## [ASSIGNMENT]
Your answer must consist of the lines running from the one that holds "CROWN_Y - reach" to the end of the data, copied exactly.

[[ INFORMATION GIVEN, beginning ]]

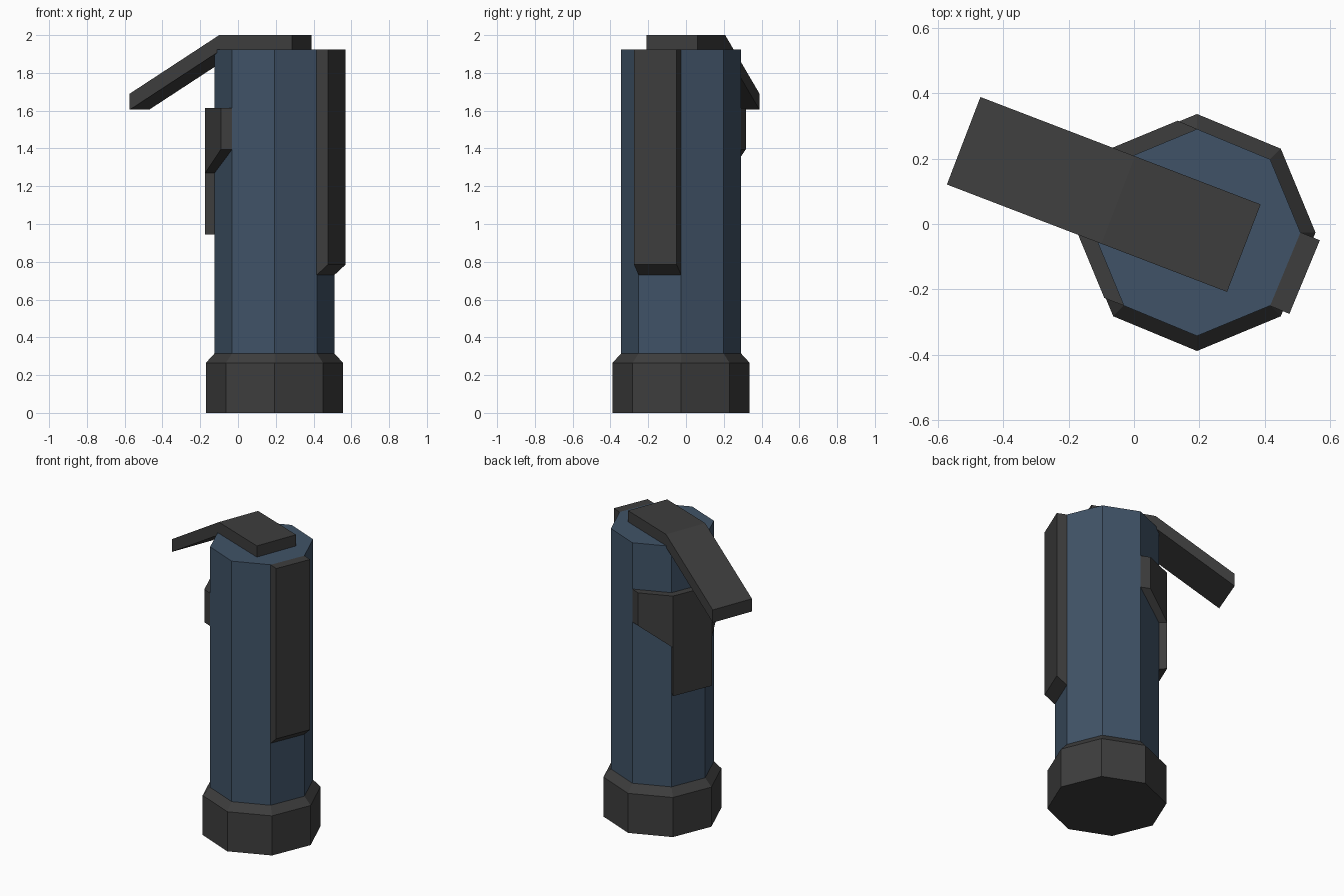
import bpy, bmesh, math
from mathutils import Vector

if "Cube" in bpy.data.objects:
    bpy.data.objects.remove(bpy.data.objects["Cube"])

CX, CY = 0.193, -0.026          # axis of the octagonal body
R_BODY, R_BASE = 0.317, 0.363
APO = math.cos(math.pi / 8)     # radius -> face distance


def material(name, rgb):
    m = bpy.data.materials.new(name)
    m.diffuse_color = (*rgb, 1)
    m.use_nodes = True
    m.node_tree.nodes["Principled BSDF"].inputs["Base Color"].default_value = m.diffuse_color
    return m


BLUE = material("slate_blue", (0.051, 0.086, 0.135))
DARK = material("dark_grey", (0.047, 0.047, 0.047))


def loft(name, rings, mat):
    """Skin a list of equal-length closed rings and cap both ends."""
    bm = bmesh.new()
    vs = [[bm.verts.new(p) for p in ring] for ring in rings]
    n = len(rings[0])
    for a, b in zip(vs, vs[1:]):
        for i in range(n):
            j = (i + 1) % n
            bm.faces.new((a[i], a[j], b[j], b[i]))
    bm.faces.new(vs[0])
    bm.faces.new(vs[-1])
    bmesh.ops.remove_doubles(bm, verts=bm.verts, dist=1e-4)
    bmesh.ops.dissolve_degenerate(bm, edges=bm.edges, dist=1e-4)
    bmesh.ops.recalc_face_normals(bm, faces=bm.faces)
    me = bpy.data.meshes.new(name)
    bm.to_mesh(me)
    bm.free()
    me.materials.append(mat)
    ob = bpy.data.objects.new(name, me)
    bpy.context.collection.objects.link(ob)
    return ob


def octagon(r, z):
    return [(CX + r * math.cos(i * math.pi / 4), CY + r * math.sin(i * math.pi / 4), z)
            for i in range(8)]


def on_face(deg, out, side, z):
    """Point at distance `out` along a face normal and `side` along the face."""
    a = math.radians(deg)
    return Vector((CX + out * math.cos(a) - side * math.sin(a),
                   CY + out * math.sin(a) + side * math.cos(a), z))


# Octagonal body and chamfered base
loft("body", [octagon(R_BODY, 0.315), octagon(R_BODY, 1.925)], BLUE)
loft("base", [octagon(R_BASE, 0), octagon(R_BASE, 0.265), octagon(R_BODY, 0.315)], DARK)

# Long side panel with slanted lower end
inner, outer = R_BODY * APO, R_BODY * APO + 0.064
panel = [(inner, 1.925), (outer, 1.925), (outer, 0.785), (inner, 0.73)]
loft("side_panel", [[on_face(-22.5, o, s, z) for o, z in panel]
                    for s in (-0.122, 0.122)], DARK)

# Bent lever across the top
along = Vector((-0.934, 0.358, 0))
across = Vector((0.358, 0.934, 0))
start = Vector((0.3365, -0.074, 0))
profile = [(0, 2.0), (0.412, 2.0), (0.919, 1.69), (0.919, 1.605), (0.395, 1.925), (0, 1.925)]
loft("lever", [[start + along * s + across * w + Vector((0, 0, z)) for s, z in profile]
               for w in (-0.1435, 0.1435)], DARK)

# Bracket under the lever: centre pad plus a mirrored wing on each side
R_OUT = 0.367
half_in, half_out = R_BODY * math.sin(math.pi / 8), R_OUT * math.sin(math.pi / 8)


def bracket_ring(sign, wing_end, bottom):
    if wing_end:
        deg = 157.5 + sign * 45
        s_in, s_out = sign * half_in, sign * (0.217 - half_out)
    else:
        deg = 157.5
        s_in, s_out = sign * half_in, sign * half_out
    i, o = R_BODY * APO, R_OUT * APO
    return [on_face(deg, i, s_in, 1.615), on_face(deg, o, s_out, 1.615),
            on_face(deg, o, s_out, bottom), on_face(deg, i, s_in, bottom)]


steps = [(True, 1.395), (False, 1.27), (False, 0.945)]
rings = [bracket_ring(-1, *s) for s in steps] + [bracket_ring(1, *s) for s in reversed(steps)]
loft("bracket", rings, DARK)
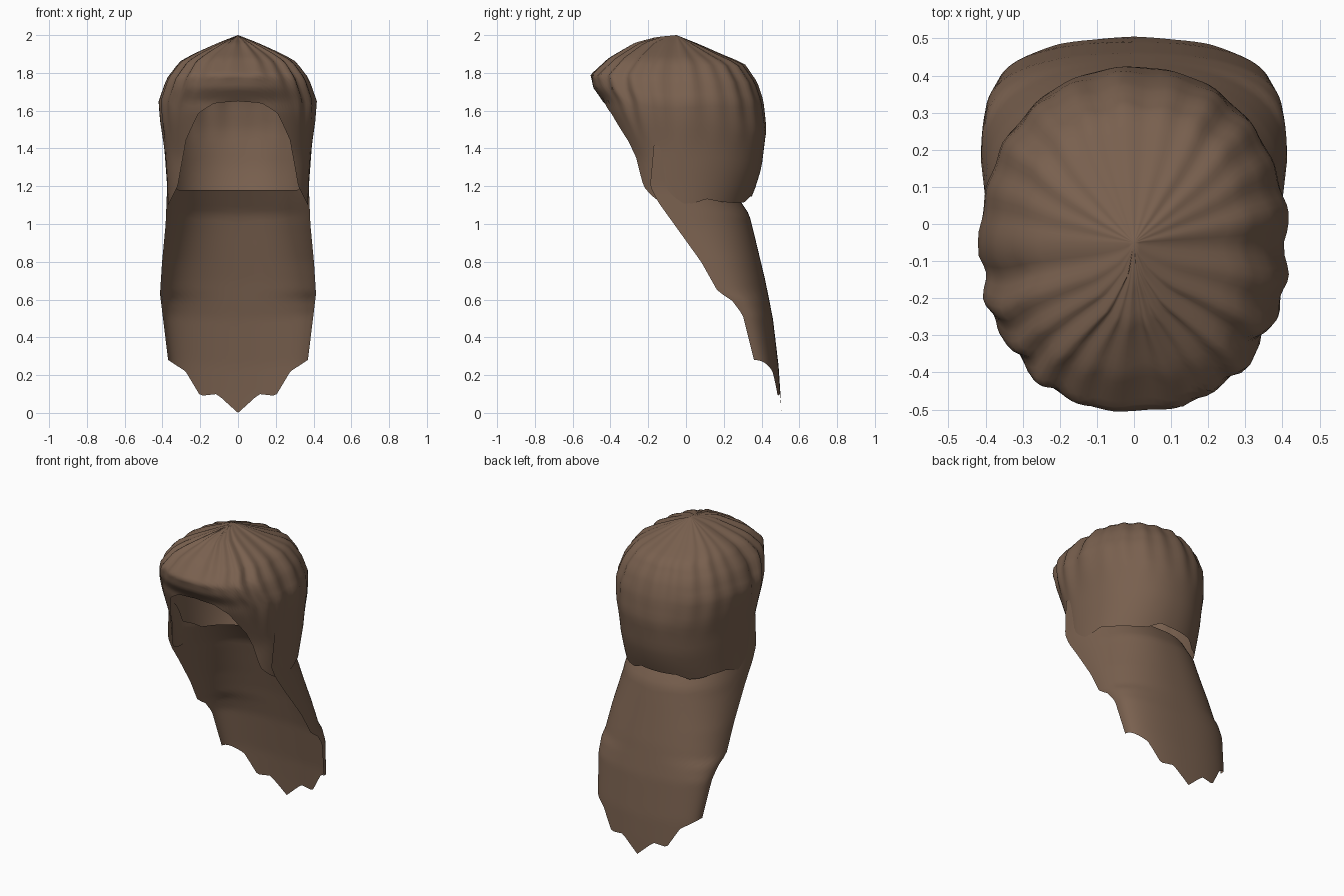
import bpy, bmesh, math, random

random.seed(4)
if "Cube" in bpy.data.objects:
    bpy.data.objects.remove(bpy.data.objects["Cube"])

brown = bpy.data.materials.new("brown hair")
brown.use_nodes = True
brown.diffuse_color = (0.19, 0.117, 0.077, 1)
shader = brown.node_tree.nodes["Principled BSDF"]
shader.inputs["Base Color"].default_value = brown.diffuse_color
shader.inputs["Roughness"].default_value = 0.8


def lerp(profile, k):
    """Value of a piecewise linear profile, keys ascending."""
    if k <= profile[0][0]:
        return profile[0][1]
    for (k0, v0), (k1, v1) in zip(profile, profile[1:]):
        if k <= k1:
            return v0 + (v1 - v0) * (k - k0) / (k1 - k0)
    return profile[-1][1]


def power(v, p):
    return math.copysign(abs(v) ** p, v)


def sheet(name, point, columns, rows, closed):
    """Grid surface with vertices from point(u, t)."""
    bm = bmesh.new()
    count = columns if closed else columns + 1
    grid = [[bm.verts.new(point(i / columns, j / rows)) for j in range(rows + 1)]
            for i in range(count)]
    for i in range(columns):
        a, b = grid[i], grid[(i + 1) % count]
        for j in range(rows):
            bm.faces.new((a[j], a[j + 1], b[j + 1], b[j]))
    bmesh.ops.remove_doubles(bm, verts=bm.verts, dist=0.0005)
    mesh = bpy.data.meshes.new(name)
    bm.to_mesh(mesh)
    bm.free()
    mesh.materials.append(brown)
    obj = bpy.data.objects.new(name, mesh)
    bpy.context.collection.objects.link(obj)
    bpy.ops.object.select_all(action='DESELECT')
    obj.select_set(True)
    bpy.context.view_layer.objects.active = obj
    bpy.ops.object.shade_smooth_by_angle(angle=math.radians(60))
    return obj


# Crown: gathered at the top, open over the face, ragged at the nape
CROWN_Y = -0.05
crown_front = [(1.1, -.3), (1.2, -.32), (1.35, -.33), (1.45, -.37), (1.6, -.43), (1.65, -.44),
               (1.72, -.49), (1.79, -.505), (1.88, -.4), (1.96, -.26), (1.99, -.15), (2, -.05)]
crown_back = [(1.1, .33), (1.2, .37), (1.3, .4), (1.5, .425), (1.65, .405), (1.75, .37),
              (1.85, .3), (1.9, .18), (1.95, .07), (2, -.05)]
crown_width = [(1.1, .37), (1.2, .375), (1.4, .39), (1.55, .41), (1.65, .415), (1.77, .37),
               (1.86, .3), (1.9, .23), (1.96, .1), (2, 0)]
face_edge = [(0, 1.65), (.3, 1.64), (.5, 1.59), (.7, 1.44), (.85, 1.2), (1, 1.1)]
CROWN_COLUMNS = 128
nape_jag = [random.uniform(-.025, .025) for _ in range(CROWN_COLUMNS // 4 + 1)]


def crown_point(u, t):
    a = u * math.tau
    s, c = math.sin(a), math.cos(a)
    front = c > 0
    p = 0.8 if front else 0.92
    if front:
        low = lerp(face_edge, abs(s) ** p)
    else:
        k = u * (len(nape_jag) - 1)
        i = int(k)
        jag = nape_jag[i] + (nape_jag[i + 1] - nape_jag[i]) * (k - i)
        low = 1.1 + min(1, -3 * c) * (.03 + jag)
    z = 2 - (2 - low) * t ** 1.5
    reach = CROWN_Y - lerp(crown_front, z) if front else lerp(crown_back, z) - CROWN_Y
    # pleats fade out towards the hem and are deeper in front
    depth = (.07 if front else .035) * max(0, 1 - 1.3 * t)
    r = 1 - depth * (math.sin(a * 21) + .5 * math.sin(a * 13 + 1))
    return (lerp(crown_width, z) * power(s, p) * r,
            CROWN_Y - reach * power(c, p) * r, z)


sheet("hair_crown", crown_point, CROWN_COLUMNS, 28, True)

# Long back hair: a curved sheet with a stepped front edge and pointed hem
fall_front = [(.28, .36), (.52, .3), (.6, .24), (.64, .17), (.8, .08), (1.12, -.15),
              (1.2, -.19), (1.42, -.17)]
fall_back = [(0, .505), (.1, .5), (.25, .49), (.5, .46), (.7, .42), (.95, .36), (1.05, .335),
             (1.18, .25)]
fall_width = [(.28, .37), (.63, .413), (.8, .402), (1, .383), (1.2, .375), (1.42, .385)]
hem = [(0, 0), (.3, .1), (.54, .09), (.75, .22), (1, .28)]
top_edge = [(0, 1.18), (.85, 1.18), (.97, 1.25), (1, 1.42)]


def fall_point(u, t):
    a = (u - .5) * math.pi
    s = power(math.sin(a), .85)
    z = lerp(top_edge, abs(s)) * (1 - t) + lerp(hem, abs(s)) * t
    front, back = lerp(fall_front, z), lerp(fall_back, z)
    return (lerp(fall_width, z) * s,
            front + (back - front) * abs(math.cos(a)) ** .85, z)


sheet("hair_back_fall", fall_point, 48, 40, False)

[[ INFORMATION GIVEN, end ]]

## [WRITTEN RESPONSE]
            CROWN_Y - reach * power(c, p) * r, z)


sheet("hair_crown", crown_point, CROWN_COLUMNS, 28, True)

# Long back hair: a curved sheet with a stepped front edge and pointed hem
fall_front = [(.28, .36), (.52, .3), (.6, .24), (.64, .17), (.8, .08), (1.12, -.15),
              (1.2, -.19), (1.42, -.17)]
fall_back = [(0, .505), (.1, .5), (.25, .49), (.5, .46), (.7, .42), (.95, .36), (1.05, .335),
             (1.18, .25)]
fall_width = [(.28, .37), (.63, .413), (.8, .402), (1, .383), (1.2, .375), (1.42, .385)]
hem = [(0, 0), (.3, .1), (.54, .09), (.75, .22), (1, .28)]
top_edge = [(0, 1.18), (.85, 1.18), (.97, 1.25), (1, 1.42)]


def fall_point(u, t):
    a = (u - .5) * math.pi
    s = power(math.sin(a), .85)
    z = lerp(top_edge, abs(s)) * (1 - t) + lerp(hem, abs(s)) * t
    front, back = lerp(fall_front, z), lerp(fall_back, z)
    return (lerp(fall_width, z) * s,
            front + (back - front) * abs(math.cos(a)) ** .85, z)


sheet("hair_back_fall", fall_point, 48, 40, False)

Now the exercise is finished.